- _ABOUT THIS EXERCISE_:
Provide again, from the entries below, every line from the one containing "path = [(0, 1.63), (0.32, 1.46), (0.51, 1.28), (0.73, 1.04)]" through the one containing "trim.finish()", exactly as written, and no other line.

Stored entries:
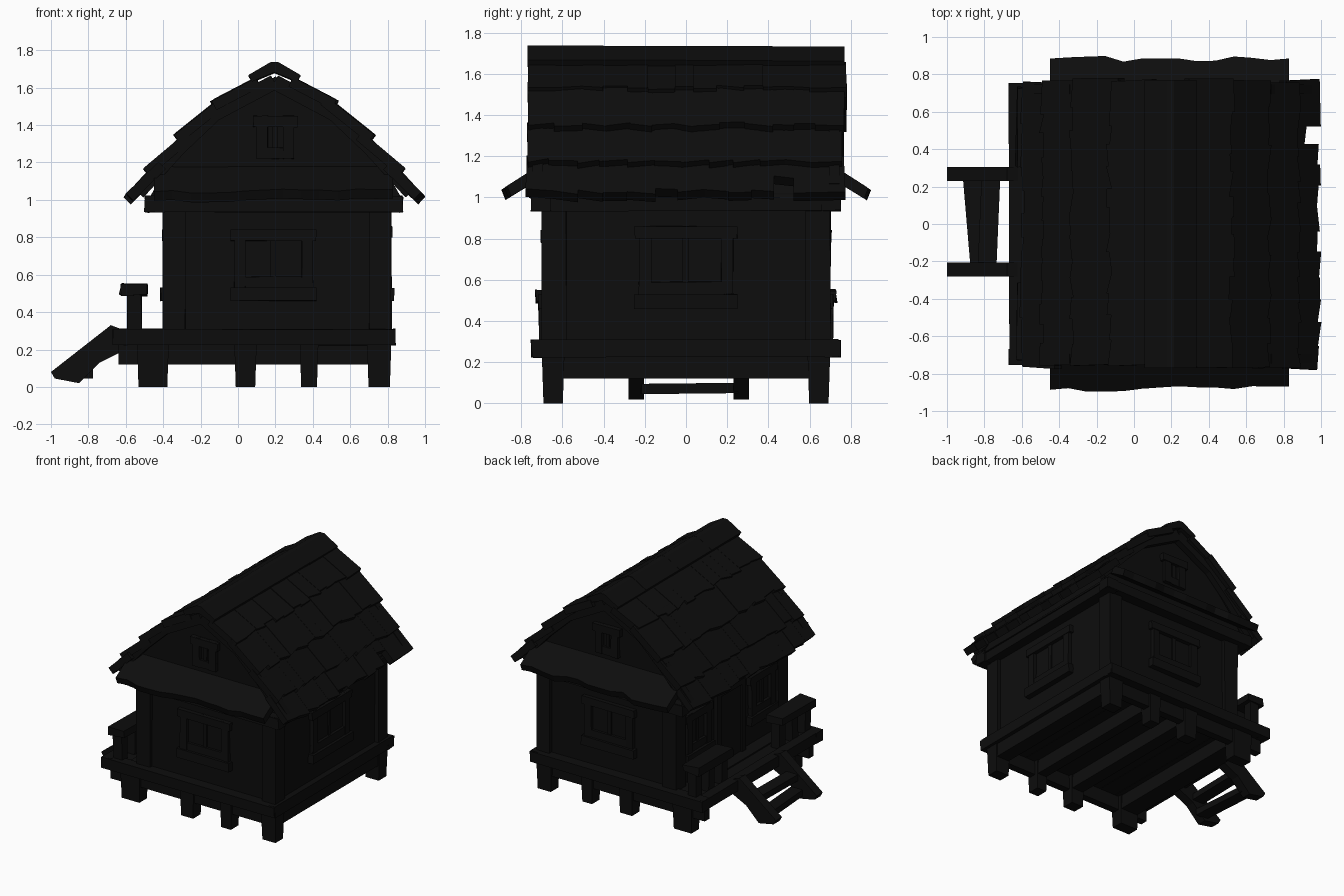
import bpy, bmesh, random
from mathutils import Vector

random.seed(4)
if "Cube" in bpy.data.objects:
    bpy.data.objects.remove(bpy.data.objects["Cube"])

charred = bpy.data.materials.new("charred_wood")
charred.use_nodes = True
tone = (0.004, 0.004, 0.004, 1)
charred.diffuse_color = tone
charred.node_tree.nodes["Principled BSDF"].inputs["Base Color"].default_value = tone

CX = 0.2            # centre line of the house
WALL_L, WALL_R, WALL_Y = -0.39, 0.81, 0.69


def jit(a):
    return random.uniform(-a, a)


class Part:
    """Collects blocks into one named object."""

    def __init__(self, name):
        self.name, self.bm = name, bmesh.new()

    def loft(self, a, b):
        """Solid between two matching loops of points."""
        va = [self.bm.verts.new(p) for p in a]
        vb = [self.bm.verts.new(p) for p in b]
        self.bm.faces.new(va)
        self.bm.faces.new(vb)
        for i in range(len(va)):
            j = (i + 1) % len(va)
            self.bm.faces.new((va[i], va[j], vb[j], vb[i]))

    def box(self, x, y, z, rough=0.0, taper=0.0):
        def ring(h, t):
            return [(px + s * t + jit(rough), py + u * t + jit(rough), h + jit(rough))
                    for px, py, s, u in ((x[0], y[0], 1, 1), (x[1], y[0], -1, 1),
                                         (x[1], y[1], -1, -1), (x[0], y[1], 1, -1))]
        self.loft(ring(z[0], taper), ring(z[1], 0))

    def beam(self, a, b, w, h):
        """Square beam from a to b; w is its level width, h its depth."""
        a, b = Vector(a), Vector(b)
        d = (b - a).normalized()
        side = d.cross(Vector((0, 0, 1))).normalized()
        up = side.cross(d)
        ends = [[p + side * s * w / 2 + up * u * h / 2
                 for s, u in ((-1, -1), (1, -1), (1, 1), (-1, 1))] for p in (a, b)]
        self.loft(*ends)

    def finish(self):
        bmesh.ops.recalc_face_normals(self.bm, faces=self.bm.faces)
        mesh = bpy.data.meshes.new(self.name)
        self.bm.to_mesh(mesh)
        self.bm.free()
        mesh.materials.append(charred)
        ob = bpy.data.objects.new(self.name, mesh)
        bpy.context.collection.objects.link(ob)


# Stilts and the joists that tie them front to back
stilts, joists = Part("stilts"), Part("floor_joists")
for x0, x1 in ((-0.54, -0.37), (-0.02, 0.1), (0.33, 0.43), (0.69, 0.82)):
    for y0 in (-0.7, 0.59):
        stilts.box((x0, x1), (y0, y0 + 0.11), (0, 0.24), taper=0.008)
    joists.box((x0 + 0.01, x1 - 0.01), (-0.69, 0.69), (0.12, 0.24))
for y0 in (-0.68, 0.62):
    joists.box((-0.64, 0.81), (y0, y0 + 0.06), (0.12, 0.24))
stilts.finish()
joists.finish()

# Deck boards and rim
deck = Part("deck")
n = 10
for i in range(n):
    x0 = -0.62 + i * 1.42 / n
    deck.box((x0, x0 + 0.138), (-0.72, 0.72), (0.23, 0.295 + jit(0.004)))
for s in (-1, 1):
    deck.box((-0.67, 0.84), sorted((s * 0.67, s * 0.75)), (0.225, 0.31), 0.004)
for x0 in (-0.67, 0.76):
    deck.box((x0, x0 + 0.08), (-0.74, 0.74), (0.225, 0.31), 0.004)
deck.finish()

# House body with corner posts
walls, posts = Part("walls"), Part("corner_posts")
walls.box((WALL_L + 0.02, WALL_R - 0.02), (-0.67, 0.67), (0.28, 0.98))
for x0 in (WALL_L - 0.01, WALL_R - 0.11):
    for y0 in (-WALL_Y - 0.01, WALL_Y - 0.11):
        posts.box((x0, x0 + 0.12), (y0, y0 + 0.12), (0.29, 0.98), 0.004)
walls.finish()
posts.finish()

# Ring of beams under the roof
ring = Part("top_beams")
for s in (-1, 1):
    ring.box((-0.5, 0.88), sorted((s * 0.66, s * 0.75)), (0.935, 1.02), 0.005)
for x0 in (-0.48, 0.78):
    ring.box((x0, x0 + 0.09), (-0.75, 0.75), (0.935, 1.02), 0.005)
ring.box((-0.45, 0.84), (-0.7, 0.7), (0.96, 1.0))
ring.finish()


def window(name, face, wall, mid, w, z0, z1, sill=True):
    """Framed two-pane window; face is the wall's axis and sign."""
    part = Part(name)

    def slab(u0, u1, h0, h1, depth, rough=0.003):
        out = sorted((wall - face[1] * 0.03, wall + face[1] * depth))
        along = (mid + u0, mid + u1)
        if face[0] == "x":
            part.box(out, along, (h0, h1), rough)
        else:
            part.box(along, out, (h0, h1), rough)
    t = 0.06
    for s in (-1, 1):
        slab(*sorted((s * w, s * (w - t))), z0, z1, 0.03)
    slab(-w - 0.02, w + 0.02, z1 - t, z1, 0.035)
    slab(-w, w, z0, z0 + t, 0.025)
    slab(-0.015, 0.015, z0, z1, 0.015)
    slab(-w, w, z0, z1, 0.004, 0)
    if sill:
        slab(-w - 0.02, w + 0.02, z0 - 0.07, z0, 0.045)
    part.finish()


window("left_window", ("x", 1), 0.79, 0, 0.23, 0.53, 0.86)
window("front_window", ("y", -1), -0.67, 0.19, 0.21, 0.53, 0.84)
window("back_window", ("y", 1), 0.67, 0.19, 0.21, 0.53, 0.84)
window("porch_window_front", ("x", -1), -0.37, -0.4, 0.15, 0.53, 0.84)
window("porch_window_back", ("x", -1), -0.37, 0.4, 0.15, 0.53, 0.84)
window("front_attic_window", ("y", -1), -0.68, CX, 0.1, 1.22, 1.45, False)
window("back_attic_window", ("y", 1), 0.68, CX, 0.1, 1.22, 1.45, False)

# Porch door
door = Part("door")
door.box((-0.385, -0.35), (-0.13, 0.13), (0.29, 0.83))
for y0 in (-0.18, 0.13):
    door.box((-0.4, -0.35), (y0, y0 + 0.05), (0.29, 0.88))
door.box((-0.4, -0.35), (-0.18, 0.18), (0.83, 0.89))
door.finish()

# Gable walls and sloping trim boards
gable, trim = Part("gables"), Part("gable_trim")
outline = [(-0.68, 1.0), (0.68, 1.0), (0.6, 1.14), (0.3, 1.47), (0, 1.66),
           (-0.3, 1.47), (-0.6, 1.14)]
gable.loft(*[[(CX + d, y, z) for d, z in outline] for y in (-0.68, 0.68)])
for y in (-0.72, 0.72):
    for s in (-1, 1):
        path = [(0, 1.63), (0.32, 1.46), (0.51, 1.28), (0.73, 1.04)]
        for a, b in zip(path, path[1:]):
            trim.beam((CX - 0.005 + s * a[0], y, a[1]), (CX - 0.005 + s * b[0], y, b[1]), 0.05, 0.08)
gable.finish()
trim.finish()

# Roof: overlapping courses of ragged boards on each slope
courses = [((0.1, 1.655), (0.33, 1.535)), ((0.28, 1.555), (0.53, 1.355)),
           ((0.47, 1.36), (0.69, 1.175)), ((0.62, 1.2), (0.795, 1.03))]
for s, name in ((-1, "roof_right"), (1, "roof_left")):
    roof = Part(name)
    for k, (a, b) in enumerate(courses):
        cuts = [-0.765 + jit(0.012)]
        while cuts[-1] < 0.64:
            cuts.append(cuts[-1] + random.uniform(0.09, 0.14))
        cuts[-1] = 0.765 + jit(0.012)
        d = Vector((b[0] - a[0], 0, b[1] - a[1])).normalized()
        down = Vector((-d.z, 0, d.x)) * -0.055
        for y0, y1 in zip(cuts, cuts[1:]):
            short = 0.1 if k == 3 and s > 0 and y0 < 0.5 < y1 else 0
            pts = []
            for p, y, e in ((a, y0, 0), (a, y1, 0), (b, y1, 1), (b, y0, 1)):
                edge = y + (jit(0.01) if abs(y) > 0.74 else 0)
                pts.append(Vector((p[0], edge, p[1])) + d * e * (jit(0.018) - short))
            lift = Vector((0, 0, jit(0.004)))
            loops = [[q + lift + off for q in pts] for off in (Vector(), down)]
            roof.loft(*[[(CX - 0.005 + s * q.x, q.y, q.z) for q in l] for l in loops])
    roof.finish()

# Ridge cap
ridge = Part("ridge_cap")
cap = [(-0.14, 1.665), (-0.02, 1.735), (0.02, 1.735), (0.14, 1.665), (0.12, 1.63),
       (0, 1.68), (-0.12, 1.63)]
ends = [-0.77, -0.4, 0, 0.42, 0.77]
for y0, y1 in zip(ends, ends[1:]):
    lift = jit(0.005)
    ridge.loft(*[[(CX - 0.005 + d, y, z + lift) for d, z in cap] for y in (y0, y1)])
ridge.finish()

# Small shingled skirts across the foot of each gable
for s, name in ((-1, "front_skirt"), (1, "back_skirt")):
    skirt = Part(name)
    n = 13
    tips = [0.885 + jit(0.018) for i in range(n + 1)]
    for i in range(n):
        x0, x1 = (-0.45 + (i + j) * 1.28 / n for j in (0, 1))
        loops = []
        for x, t in ((x0, tips[i]), (x1, tips[i + 1])):
            drop = (t - 0.885) * 0.7
            loops.append([(x, s * 0.66, 1.19), (x, s * t, 1.045 - drop),
                          (x, s * (t - 0.02), 0.995 - drop), (x, s * 0.66, 1.12)])
        skirt.loft(*loops)
    skirt.finish()

# Porch railings either side of the steps
for s, name in ((-1, "front_railing"), (1, "back_railing")):
    rail = Part(name)
    rail.box((-0.63, -0.485), sorted((s * 0.31, s * 0.73)), (0.49, 0.55), 0.008)
    for y in (0.36, 0.52, 0.68):
        rail.box((-0.59, -0.515), sorted((s * y - 0.035, s * y + 0.035)), (0.29, 0.5), 0.004)
    rail.finish()

# Steps: two stringers and two skewed treads
steps = Part("porch_steps")
side = [(-0.68, 0.33), (-0.6, 0.3), (-0.6, 0.2), (-0.74, 0.13), (-0.85, 0.02),
        (-0.98, 0.045), (-1.0, 0.08)]
for y0 in (-0.28, 0.23):
    steps.loft(*[[(x, y, z) for x, z in side] for y in (y0, y0 + 0.075)])
steps.beam((-0.865, 0.25, 0.075), (-0.825, -0.22, 0.07), 0.1, 0.05)
steps.beam((-0.765, 0.25, 0.17), (-0.785, -0.22, 0.18), 0.1, 0.05)
steps.finish()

- _EXERCISE RESPONSE_:
        path = [(0, 1.63), (0.32, 1.46), (0.51, 1.28), (0.73, 1.04)]
        for a, b in zip(path, path[1:]):
            trim.beam((CX - 0.005 + s * a[0], y, a[1]), (CX - 0.005 + s * b[0], y, b[1]), 0.05, 0.08)
gable.finish()
trim.finish()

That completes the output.